This documentary by Greta Schiller takes a look at the sometimes oblique American acknowledgment of homosexuals in the decades before a historical flashpoint in 1969. Late that year, the Stonewall Inn, a gay bar in Greenwich Village was stormed by police and its patrons arrested -- resulting in two days of rioting. Allen Ginsberg and other celebrities talk about past police tactics, witch-hunts, censorship, and historical "cleansing" operations that violated human rights and civil liberties -- such as routing gays and lesbians out of the State Department. A certain openness about sexual preferences started appearing in the 1920s and accelerated during World War II, eventually culminating in the organized movements of the 1960s and later demanding an end to discrimination. Older and younger generations of gays and lesbians present different viewpoints on a variety of topics, and conflicts or disagreements between gays and lesbians are outlined.
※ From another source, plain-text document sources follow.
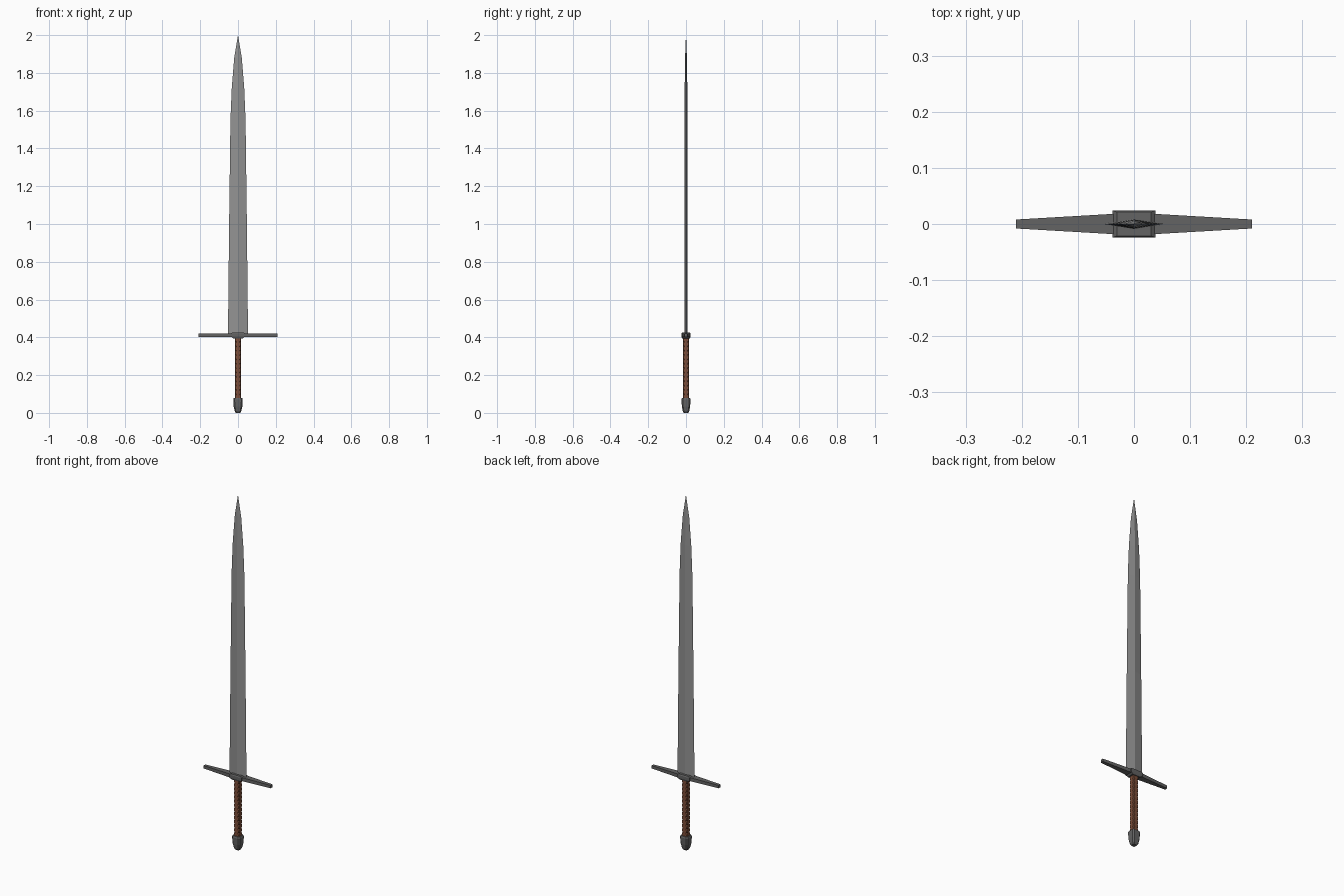
import bpy

if "Cube" in bpy.data.objects:
    bpy.data.objects.remove(bpy.data.objects["Cube"])


def material(name, rgb):
    m = bpy.data.materials.new(name)
    m.diffuse_color = (*rgb, 1)
    m.use_nodes = True
    m.node_tree.nodes["Principled BSDF"].inputs["Base Color"].default_value = m.diffuse_color
    return m


steel = material("blade steel", (0.29, 0.29, 0.29))
iron = material("dark iron", (0.125, 0.125, 0.125))
leather = material("brown leather", (0.20, 0.075, 0.04))


def loft(name, rings, mat):
    """Skin equal-sized rings of points and cap both ends."""
    n = len(rings[0])
    verts = [p for r in rings for p in r]
    faces = [(i * n + j, i * n + (j + 1) % n, (i + 1) * n + (j + 1) % n, (i + 1) * n + j)
             for i in range(len(rings) - 1) for j in range(n)]
    faces.append(tuple(reversed(range(n))))
    faces.append(tuple(range(len(verts) - n, len(verts))))
    me = bpy.data.meshes.new(name)
    me.from_pydata(verts, [], faces)
    me.materials.append(mat)
    ob = bpy.data.objects.new(name, me)
    bpy.context.collection.objects.link(ob)
    return ob


def chamfered(w, d, c, z):
    """Chamfered rectangle ring: half sizes w, d and corner cut c."""
    return [(w, -d + c, z), (w, d - c, z), (w - c, d, z), (-w + c, d, z),
            (-w, d - c, z), (-w, -d + c, z), (-w + c, -d, z), (w - c, -d, z)]


def rect(w, d, z):
    return [(w, -d, z), (w, d, z), (-w, d, z), (-w, -d, z)]


# Blade: diamond section narrowing to a point
profile = [(0.415, 0.053, 0.009), (1.00, 0.047, 0.0085), (1.55, 0.040, 0.008),
           (1.72, 0.033, 0.007), (1.88, 0.020, 0.005), (1.995, 0.001, 0.0005)]
loft("blade", [[(w, 0, z), (0, t, z), (-w, 0, z), (0, -t, z)] for z, w, t in profile] +
     [[(0.0003, 0, 2), (0, 0.0003, 2), (-0.0003, 0, 2), (0, -0.0003, 2)]], steel)

# Crossguard: bar tapering in depth towards both ends
guard = []
for x, d, h in [(-0.21, 0.008, 0.008), (-0.038, 0.018, 0.010),
                (0.038, 0.018, 0.010), (0.21, 0.008, 0.008)]:
    guard.append([(x, -d, 0.411 - h), (x, d, 0.411 - h), (x, d, 0.411 + h), (x, -d, 0.411 + h)])
loft("crossguard", guard, iron)

# Block at the centre of the guard
loft("guard_block", [rect(0.024, 0.020, 0.394), rect(0.038, 0.024, 0.404),
                     rect(0.038, 0.024, 0.420), rect(0.030, 0.021, 0.426)], iron)

# Grip: square bar with wrapped ridges notching its corners
ribs, z0, z1 = 14, 0.075, 0.398
step = (z1 - z0) / ribs
grip = []
for i in range(ribs):
    z = z0 + i * step
    for f, c in ((0, 0.009), (0.3, 0.003), (0.7, 0.003)):
        grip.append(chamfered(0.0165, 0.0155, c, z + f * step))
grip.append(chamfered(0.0165, 0.0155, 0.009, z1))
loft("grip", grip, leather)

# Pommel: chamfered block narrowing downwards
loft("pommel", [chamfered(w, w * 0.96, c, z) for z, w, c in
                [(0, 0.012, 0.004), (0.010, 0.018, 0.006), (0.035, 0.023, 0.007),
                 (0.072, 0.025, 0.007), (0.080, 0.022, 0.007)]], iron)
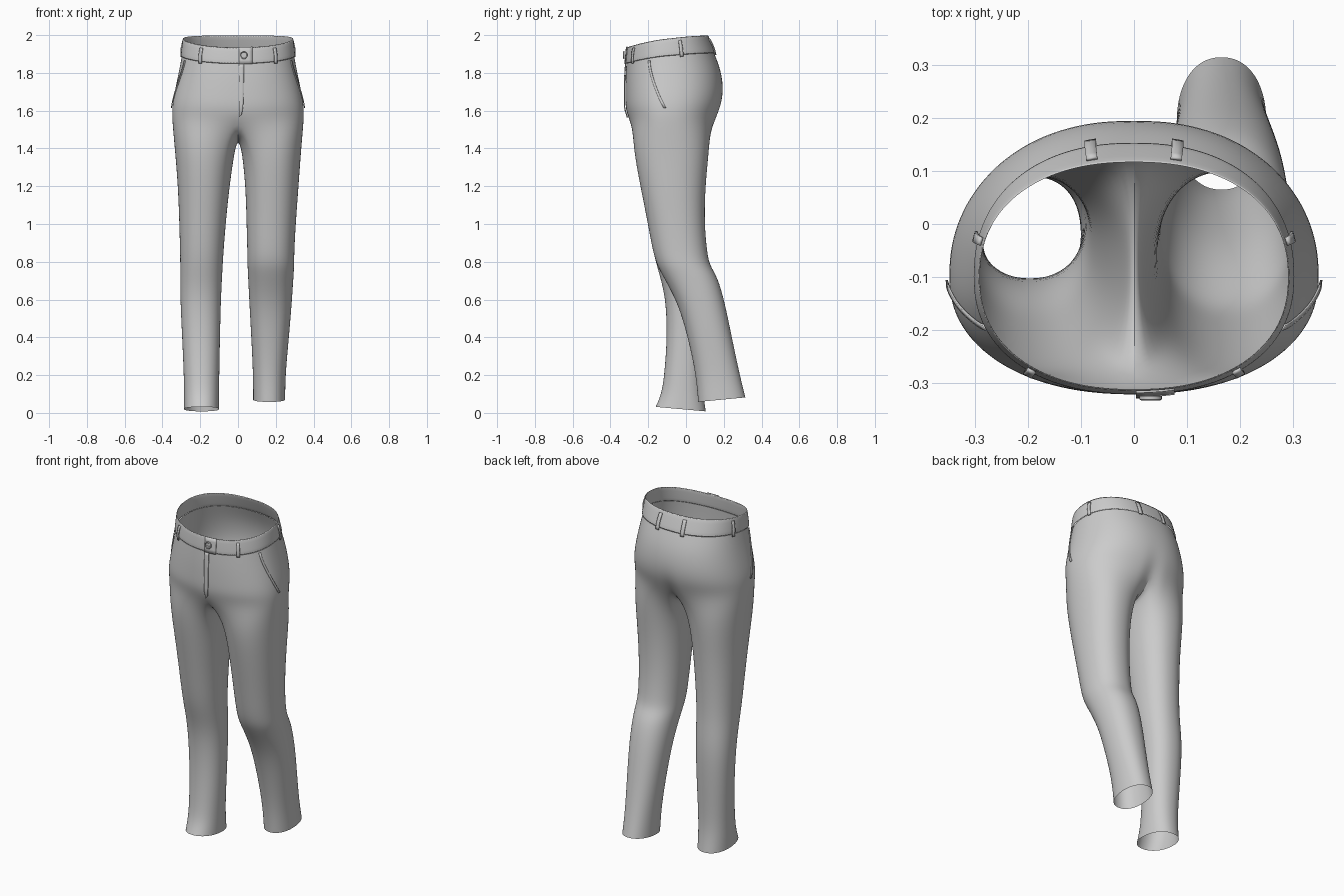
import bpy, bmesh, math
from mathutils import Vector

old = bpy.data.objects.get("Cube")
if old:
    bpy.data.objects.remove(old)

cloth = bpy.data.materials.new("grey cloth")
cloth.use_nodes = True
GREY = (0.6, 0.6, 0.6, 1)
cloth.diffuse_color = GREY
cloth.node_tree.nodes["Principled BSDF"].inputs["Base Color"].default_value = GREY

HALF = 24      # segments from front centre to back centre
INNER = 8      # segments along the crotch seam
MID_Y = -0.1   # widest line of the hips

# Hip stations: height, half width, front y, back y, tilt of the ring
HIPS = [(1.98, .287, -.308, .112, 1), (1.89, .297, -.316, .148, .9),
        (1.80, .314, -.321, .186, .7), (1.70, .336, -.322, .200, .4),
        (1.62, .350, -.321, .188, .2), (1.55, .349, -.302, .158, 0)]

# Leg stations: height, inner x, outer x, front y, back y
RIGHT = [(1.41, .014, .336, -.282, .125), (1.2, .045, .318, -.242, .102),
         (1.0, .065, .311, -.202, .092), (.82, .079, .306, -.168, .09),
         (.70, .085, .306, -.130, .10), (.58, .091, .305, -.106, .105),
         (.40, .095, .296, -.100, .098), (.2, .099, .287, -.115, .088),
         (.1, .100, .286, -.130, .092), (.02, .099, .286, -.161, .105)]
LEFT = [(1.41, .018, .336, -.282, .125), (1.2, .040, .321, -.242, .102),
        (1.0, .045, .306, -.202, .098), (.85, .049, .298, -.175, .112),
        (.78, .050, .298, -.153, .126), (.72, .053, .294, -.120, .168),
        (.58, .060, .285, -.042, .207), (.40, .070, .270, .010, .243),
        (.2, .080, .251, .053, .285), (.07, .080, .250, .064, .315)]


def power(v, n):
    return math.copysign(abs(v) ** (2 / n), v)


def hip_point(z, angle, out=0.0):
    """Point on the hips; angle 0 is the front, a quarter turn is the left."""
    lo = next((i for i in range(len(HIPS) - 1) if z >= HIPS[i + 1][0]), len(HIPS) - 2)
    a, b = HIPS[lo], HIPS[lo + 1]
    t = (a[0] - z) / (a[0] - b[0])
    width, front, back, tilt = (p + (q - p) * t for p, q in zip(a[1:], b[1:]))
    s, c = math.sin(angle), math.cos(angle)
    depth = MID_Y - front if c > 0 else back - MID_Y
    x = (width + out) * power(s, 2.25)
    y = MID_Y - (depth + out) * power(c, 2.25)
    return Vector((x, y, z + tilt * (.003 - .0315 * c - .0145 * c * c)))


def angle_at(x, z, back=False):
    """Angle on the hips where the surface has the given x."""
    width = max(abs(hip_point(z, math.pi / 2).x), abs(x))
    a = math.copysign(math.asin((abs(x) / width) ** 1.125), x)
    return math.pi - a if back else a


def finish(name, bm, levels=0, thick=0.0, sharp=50):
    bmesh.ops.recalc_face_normals(bm, faces=bm.faces)
    mesh = bpy.data.meshes.new(name)
    bm.to_mesh(mesh)
    bm.free()
    mesh.materials.append(cloth)
    ob = bpy.data.objects.new(name, mesh)
    bpy.context.collection.objects.link(ob)
    if thick:
        mod = ob.modifiers.new("thickness", 'SOLIDIFY')
        mod.thickness, mod.offset = thick, 0
    if levels:
        mod = ob.modifiers.new("smooth", 'SUBSURF')
        mod.levels = mod.render_levels = levels
    bpy.ops.object.select_all(action='DESELECT')
    ob.select_set(True)
    bpy.context.view_layer.objects.active = ob
    bpy.ops.object.shade_smooth_by_angle(angle=math.radians(sharp))
    return ob


def bridge(bm, upper, lower):
    n = len(upper)
    for i in range(n):
        j = (i + 1) % n
        bm.faces.new((upper[i], upper[j], lower[j], lower[i]))


def hip_patch(name, corner, rows, cols, thick):
    """Plate on the hip surface; corner(u, v) gives a surface point."""
    bm = bmesh.new()
    grid = [[bm.verts.new(corner(u / cols, v / rows)) for u in range(cols + 1)]
            for v in range(rows + 1)]
    for r in range(rows):
        for c in range(cols):
            bm.faces.new((grid[r][c], grid[r][c + 1], grid[r + 1][c + 1], grid[r + 1][c]))
    return finish(name, bm, 0, thick)


# Trouser body: hip rings that split at the crotch into two legs
def build_body():
    bm = bmesh.new()
    count = 2 * HALF
    rings = []
    for z in [1.89] + [s[0] for s in HIPS[2:]]:
        pts = [hip_point(z, math.pi * i / HALF) for i in range(count)]
        rings.append([bm.verts.new(p) for p in pts])
    for a, b in zip(rings, rings[1:]):
        bridge(bm, a, b)
    hips = rings[-1]
    hips[HALF].co.y -= .02   # soft cleft at the back seam
    rings[-2][HALF].co.y -= .006
    front, back = hips[0].co, hips[HALF].co
    seam = []
    for k in range(1, INNER):
        t = k / INNER
        p = back.lerp(front, t)
        p.z -= .115 * math.sin(math.pi * t) ** .8
        seam.append(bm.verts.new(p))
    for side, stations in ((1, LEFT), (-1, RIGHT)):
        outer = [hips[(side * i) % count] for i in range(HALF + 1)]
        ring = outer + seam
        n = len(ring)
        for idx, (z, xin, xout, yf, yb) in enumerate(stations):
            hem = .012 * side if idx == len(stations) - 1 else 0
            nxt = []
            for i in range(n):
                a = 2 * math.pi * (i + INNER / 2) / n
                fx, fy = -power(math.cos(a), 2.2), power(math.sin(a), 2.2)
                x = (xin + xout) / 2 + fx * (xout - xin) / 2
                y = (yf + yb) / 2 - fy * (yb - yf) / 2
                nxt.append(bm.verts.new((side * x, y, z - hem * fy)))
            bridge(bm, ring, nxt)
            ring = nxt
    return finish("trouser_body", bm, 2, sharp=80)


build_body()

# Waistband
band = bmesh.new()
band_rings = [[band.verts.new(hip_point(z, math.pi * i / 36, .004)) for i in range(72)]
              for z in (1.98, 1.93, 1.885)]
for a, b in zip(band_rings, band_rings[1:]):
    bridge(band, a, b)
finish("waistband", band, 1, .004)


# Belt loops
def belt_loop(name, x, back):
    mid = angle_at(x, 1.93, back)
    spread = .034

    def corner(u, v):
        bulge = .009 + .005 * math.sin(math.pi * v)
        return hip_point(1.962 - .085 * v, mid + (u - .5) * 2 * spread, bulge)
    hip_patch(name, corner, 6, 2, .006)


for side, word in ((1, "left"), (-1, "right")):
    belt_loop(word + "_front_loop", side * .19, False)
    belt_loop(word + "_side_loop", side * .284, True)
    belt_loop(word + "_back_loop", side * .078, True)

    # Slanted pocket edge
    def pocket(u, v, side=side):
        z = 1.875 - .26 * v
        a = 1.17 + .36 * v ** 1.4 + (u - .5) * .05
        return hip_point(z, side * a, .003)
    hip_patch(word + "_pocket_edge", pocket, 10, 2, .004)


# Fly flap, rounded towards the seam at its foot
def fly(u, v):
    z = 1.885 - .32 * v
    x = .004 + u * .026 * math.sqrt(max(0, 1 - v ** 6))
    return hip_point(z, angle_at(x, z), .004)


hip_patch("fly_flap", fly, 16, 3, .006)


# Waistband overlap behind the button
def overlap(u, v):
    z = 1.98 - .095 * v
    return hip_point(z, angle_at(.004 + u * .07, z), .008)


hip_patch("waistband_overlap", overlap, 4, 4, .004)

# Button with a raised rim and four stitches
spot = hip_point(1.935, angle_at(.03, 1.935), .013)
button = bmesh.new()
rows = []
for r, out in ((.021, 0), (.021, .006), (.018, .008), (.015, .005)):
    rows.append([button.verts.new((spot.x + r * math.cos(t * math.pi / 12),
                                   spot.y - out,
                                   spot.z + r * math.sin(t * math.pi / 12)))
                 for t in range(24)])
for a, b in zip(rows, rows[1:]):
    bridge(button, a, b)
button.faces.new(rows[-1])
for sx in (-1, 1):
    for sz in (-1, 1):
        made = bmesh.ops.create_cube(button, size=.004)
        bmesh.ops.translate(button, verts=made["verts"],
                            vec=spot + Vector((sx * .005, -.005, sz * .005)))
finish("button", button, 0, sharp=35)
The seriousness of the subject of discrimination is balanced with humor, which makes this documentary more accessible to straight audiences unfamiliar with the topic.
by Eleanor Mannikka synopsis